Council for Catholic Maintained Schools clashes with trade union over fair employment legislation
The Council for Catholic Maintained Schools has defended what a trade union has termed ‘discrimination’ in the recruitment of teachers in Northern Ireland.
The comments come after a leading teachers’ union called for changes to equality legislation in Northern Ireland to ensure applicants for teaching jobs cannot be discriminated against.
The recruitment of teachers is exempt from The Fair Employment and Treatment (NI) Order 1988 outlawing religious discrimination. It is not currently unlawful to discriminate against someone in an appointment process on the basis of their religious belief.
The Irish Congress of Trade Unions’ biennial conference in Belfast on Tuesday heard a call to end the exemption. NASUWT general secretary Dr Patrick Roach said the law compromises efforts to tackle prejudice.
“Discrimination is damaging to children’s education and to the wellbeing and careers of teachers,” he said. “This legislation is compromising efforts to tackle prejudice and hatred and conflicts with the goal of social inclusion which schools should be working to nurture and promote,” he said.
In May the Assembly unanimously supported a UUP motion to end to lawful religious discrimination when appointing teachers. A previous UUP motion in 2016 was blocked by Sinn Fein and the SDLP.
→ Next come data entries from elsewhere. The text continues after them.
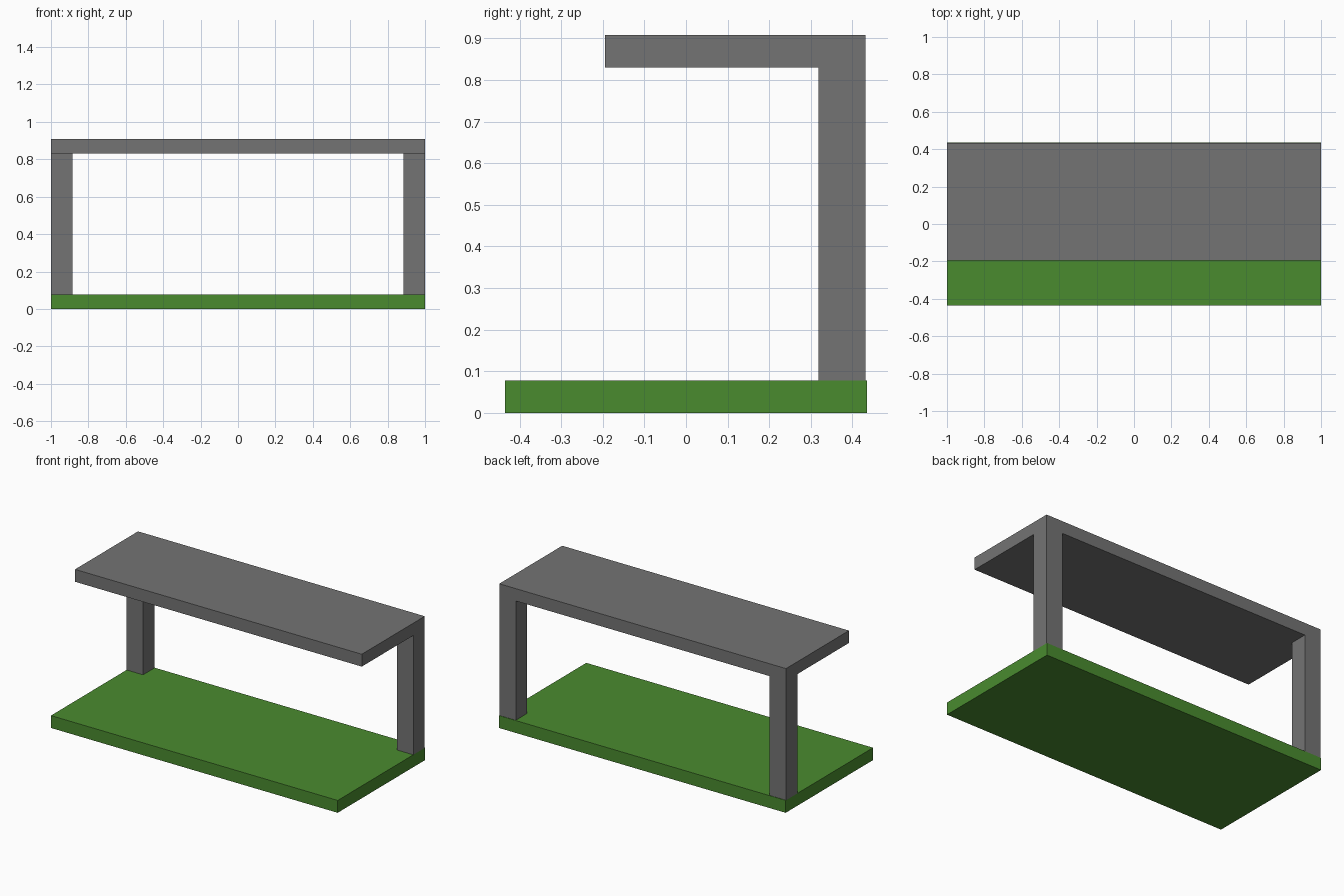
import bpy

if "Cube" in bpy.data.objects:
    bpy.data.objects.remove(bpy.data.objects["Cube"])


def material(name, color):
    mat = bpy.data.materials.new(name)
    mat.diffuse_color = (*color, 1)
    mat.use_nodes = True
    mat.node_tree.nodes["Principled BSDF"].inputs["Base Color"].default_value = mat.diffuse_color
    return mat


def box(name, x, y, z, mat):
    """Box from (min, max) ranges on each axis."""
    bpy.ops.mesh.primitive_cube_add(size=1)
    ob = bpy.context.object
    ob.name = ob.data.name = name
    for v in ob.data.vertices:
        v.co = [r[0] if c < 0 else r[1] for c, r in zip(v.co, (x, y, z))]
    ob.data.materials.append(mat)
    return ob


BASE_TOP, ROOF_BOTTOM, ROOF_TOP = 0.078, 0.83, 0.908
BACK = 0.432
green = material("green", (0.068, 0.258, 0.028))
grey = material("dark_grey", (0.174, 0.174, 0.174))

# Green ground slab
box("base_slab", (-1, 1), (-0.435, 0.435), (0, BASE_TOP), green)

# Rear corner posts
box("left_post", (-1, -0.885), (0.318, BACK), (BASE_TOP, ROOF_BOTTOM), grey)
box("right_post", (0.885, 1), (0.318, BACK), (BASE_TOP, ROOF_BOTTOM), grey)

# Overhanging roof slab
box("roof_slab", (-1, 1), (-0.195, BACK), (ROOF_BOTTOM, ROOF_TOP), grey)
Today, Alliance, SDLP, DUP, UUP and Ulster Teachers Union all confirmed that they backed the NASUWT call. Sinn Fein did not comment.
The Department of Education referred the News Letter to the The Executive Office, which it said has responsibility for the legislation. It responded that ministers are “committed to reviewing the exemption in respect of the appointment of teachers”.
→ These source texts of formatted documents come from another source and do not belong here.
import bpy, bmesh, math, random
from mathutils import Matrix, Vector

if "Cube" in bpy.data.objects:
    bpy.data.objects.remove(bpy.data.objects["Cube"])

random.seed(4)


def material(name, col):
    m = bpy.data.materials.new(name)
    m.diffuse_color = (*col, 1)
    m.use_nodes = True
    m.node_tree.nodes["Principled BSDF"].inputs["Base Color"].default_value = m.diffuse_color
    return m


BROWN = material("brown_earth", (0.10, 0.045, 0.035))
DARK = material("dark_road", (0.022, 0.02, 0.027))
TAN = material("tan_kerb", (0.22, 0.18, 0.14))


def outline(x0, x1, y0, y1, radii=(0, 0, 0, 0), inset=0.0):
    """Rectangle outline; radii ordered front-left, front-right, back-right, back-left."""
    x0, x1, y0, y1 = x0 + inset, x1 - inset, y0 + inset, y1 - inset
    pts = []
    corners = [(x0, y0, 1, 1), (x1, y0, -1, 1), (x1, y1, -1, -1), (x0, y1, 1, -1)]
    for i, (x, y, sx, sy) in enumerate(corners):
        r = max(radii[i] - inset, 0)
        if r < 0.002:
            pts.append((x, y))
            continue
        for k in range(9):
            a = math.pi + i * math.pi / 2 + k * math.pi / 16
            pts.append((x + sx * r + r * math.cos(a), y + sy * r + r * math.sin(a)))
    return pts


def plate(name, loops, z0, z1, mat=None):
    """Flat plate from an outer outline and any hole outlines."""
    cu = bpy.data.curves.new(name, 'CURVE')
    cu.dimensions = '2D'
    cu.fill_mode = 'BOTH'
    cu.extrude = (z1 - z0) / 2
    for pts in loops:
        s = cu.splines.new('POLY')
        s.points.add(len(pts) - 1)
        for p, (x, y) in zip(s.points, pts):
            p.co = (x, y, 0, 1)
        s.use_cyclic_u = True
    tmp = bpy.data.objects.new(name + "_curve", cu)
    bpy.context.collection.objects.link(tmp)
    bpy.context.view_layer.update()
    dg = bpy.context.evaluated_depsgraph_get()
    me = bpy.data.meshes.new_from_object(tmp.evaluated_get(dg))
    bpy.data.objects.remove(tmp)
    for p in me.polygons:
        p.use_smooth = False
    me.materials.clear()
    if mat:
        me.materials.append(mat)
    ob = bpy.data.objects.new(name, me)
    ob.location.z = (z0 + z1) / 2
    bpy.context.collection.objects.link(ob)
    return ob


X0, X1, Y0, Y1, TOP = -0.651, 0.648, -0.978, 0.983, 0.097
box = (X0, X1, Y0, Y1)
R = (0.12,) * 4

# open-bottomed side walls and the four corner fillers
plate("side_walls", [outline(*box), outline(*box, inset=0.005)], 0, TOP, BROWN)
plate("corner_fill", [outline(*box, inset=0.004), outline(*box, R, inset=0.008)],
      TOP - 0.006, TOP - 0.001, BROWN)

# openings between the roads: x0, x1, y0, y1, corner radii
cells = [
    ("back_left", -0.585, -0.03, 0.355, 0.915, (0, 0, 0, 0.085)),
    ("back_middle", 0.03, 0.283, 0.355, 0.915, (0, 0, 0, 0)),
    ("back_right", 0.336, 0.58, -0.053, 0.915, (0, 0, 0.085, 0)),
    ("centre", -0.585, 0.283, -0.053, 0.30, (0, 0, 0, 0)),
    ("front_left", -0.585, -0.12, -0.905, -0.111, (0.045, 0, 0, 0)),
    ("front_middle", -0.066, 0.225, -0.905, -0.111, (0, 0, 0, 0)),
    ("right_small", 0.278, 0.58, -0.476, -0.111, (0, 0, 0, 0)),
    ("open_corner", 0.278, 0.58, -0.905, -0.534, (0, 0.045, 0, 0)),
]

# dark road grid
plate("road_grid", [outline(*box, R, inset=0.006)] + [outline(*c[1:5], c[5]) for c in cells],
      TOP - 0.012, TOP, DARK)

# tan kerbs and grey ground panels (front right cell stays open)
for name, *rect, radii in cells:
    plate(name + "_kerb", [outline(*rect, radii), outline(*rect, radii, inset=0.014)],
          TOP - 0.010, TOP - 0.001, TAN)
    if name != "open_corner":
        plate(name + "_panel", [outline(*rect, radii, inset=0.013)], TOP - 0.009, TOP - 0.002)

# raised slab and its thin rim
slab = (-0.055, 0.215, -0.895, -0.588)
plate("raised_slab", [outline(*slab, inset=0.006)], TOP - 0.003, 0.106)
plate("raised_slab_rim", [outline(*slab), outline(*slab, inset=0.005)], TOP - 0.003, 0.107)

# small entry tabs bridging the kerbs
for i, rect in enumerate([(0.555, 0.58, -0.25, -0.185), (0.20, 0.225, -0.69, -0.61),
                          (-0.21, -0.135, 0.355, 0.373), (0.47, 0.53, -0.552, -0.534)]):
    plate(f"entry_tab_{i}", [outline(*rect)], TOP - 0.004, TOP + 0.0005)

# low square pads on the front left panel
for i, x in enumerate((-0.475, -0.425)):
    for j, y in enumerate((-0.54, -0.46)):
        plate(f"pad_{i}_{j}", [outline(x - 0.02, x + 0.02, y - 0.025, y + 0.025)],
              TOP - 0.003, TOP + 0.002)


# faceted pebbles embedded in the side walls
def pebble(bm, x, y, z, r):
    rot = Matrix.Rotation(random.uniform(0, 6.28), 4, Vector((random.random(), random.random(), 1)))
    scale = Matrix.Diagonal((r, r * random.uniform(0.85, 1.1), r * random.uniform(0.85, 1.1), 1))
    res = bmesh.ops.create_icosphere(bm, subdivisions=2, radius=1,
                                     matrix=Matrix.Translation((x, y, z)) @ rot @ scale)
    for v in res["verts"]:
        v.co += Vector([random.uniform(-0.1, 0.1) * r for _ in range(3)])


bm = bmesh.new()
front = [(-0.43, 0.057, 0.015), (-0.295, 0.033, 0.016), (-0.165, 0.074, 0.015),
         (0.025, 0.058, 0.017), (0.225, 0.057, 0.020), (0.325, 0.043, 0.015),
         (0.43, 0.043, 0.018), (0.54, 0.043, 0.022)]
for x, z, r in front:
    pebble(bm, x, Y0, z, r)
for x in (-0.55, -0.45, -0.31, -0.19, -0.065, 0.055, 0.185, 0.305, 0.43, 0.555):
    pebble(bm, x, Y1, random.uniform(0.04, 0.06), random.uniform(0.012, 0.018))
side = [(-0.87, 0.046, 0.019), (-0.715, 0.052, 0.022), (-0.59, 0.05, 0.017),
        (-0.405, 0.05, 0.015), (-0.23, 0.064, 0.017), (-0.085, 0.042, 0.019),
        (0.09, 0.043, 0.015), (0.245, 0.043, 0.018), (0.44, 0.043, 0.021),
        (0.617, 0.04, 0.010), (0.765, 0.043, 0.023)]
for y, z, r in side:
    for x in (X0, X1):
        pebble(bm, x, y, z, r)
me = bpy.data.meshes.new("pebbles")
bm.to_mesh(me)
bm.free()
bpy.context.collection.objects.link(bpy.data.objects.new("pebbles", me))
The Council for Catholic Maintained Schools (CCMS) said responded that “parents have the right enshrined in the European Convention and other international instruments, to ensure that the education and teaching of their children is in conformation with their own religious and philosophical convictions”.
It said it was “actively considering its position on the issue” but believed the exemption “should remain in place until such time as any proposals for its repeal can be demonstrated to give complete confidence to the future of, in our case, Catholic education”. The CCMS employs 6,500 teachers in 450 schools.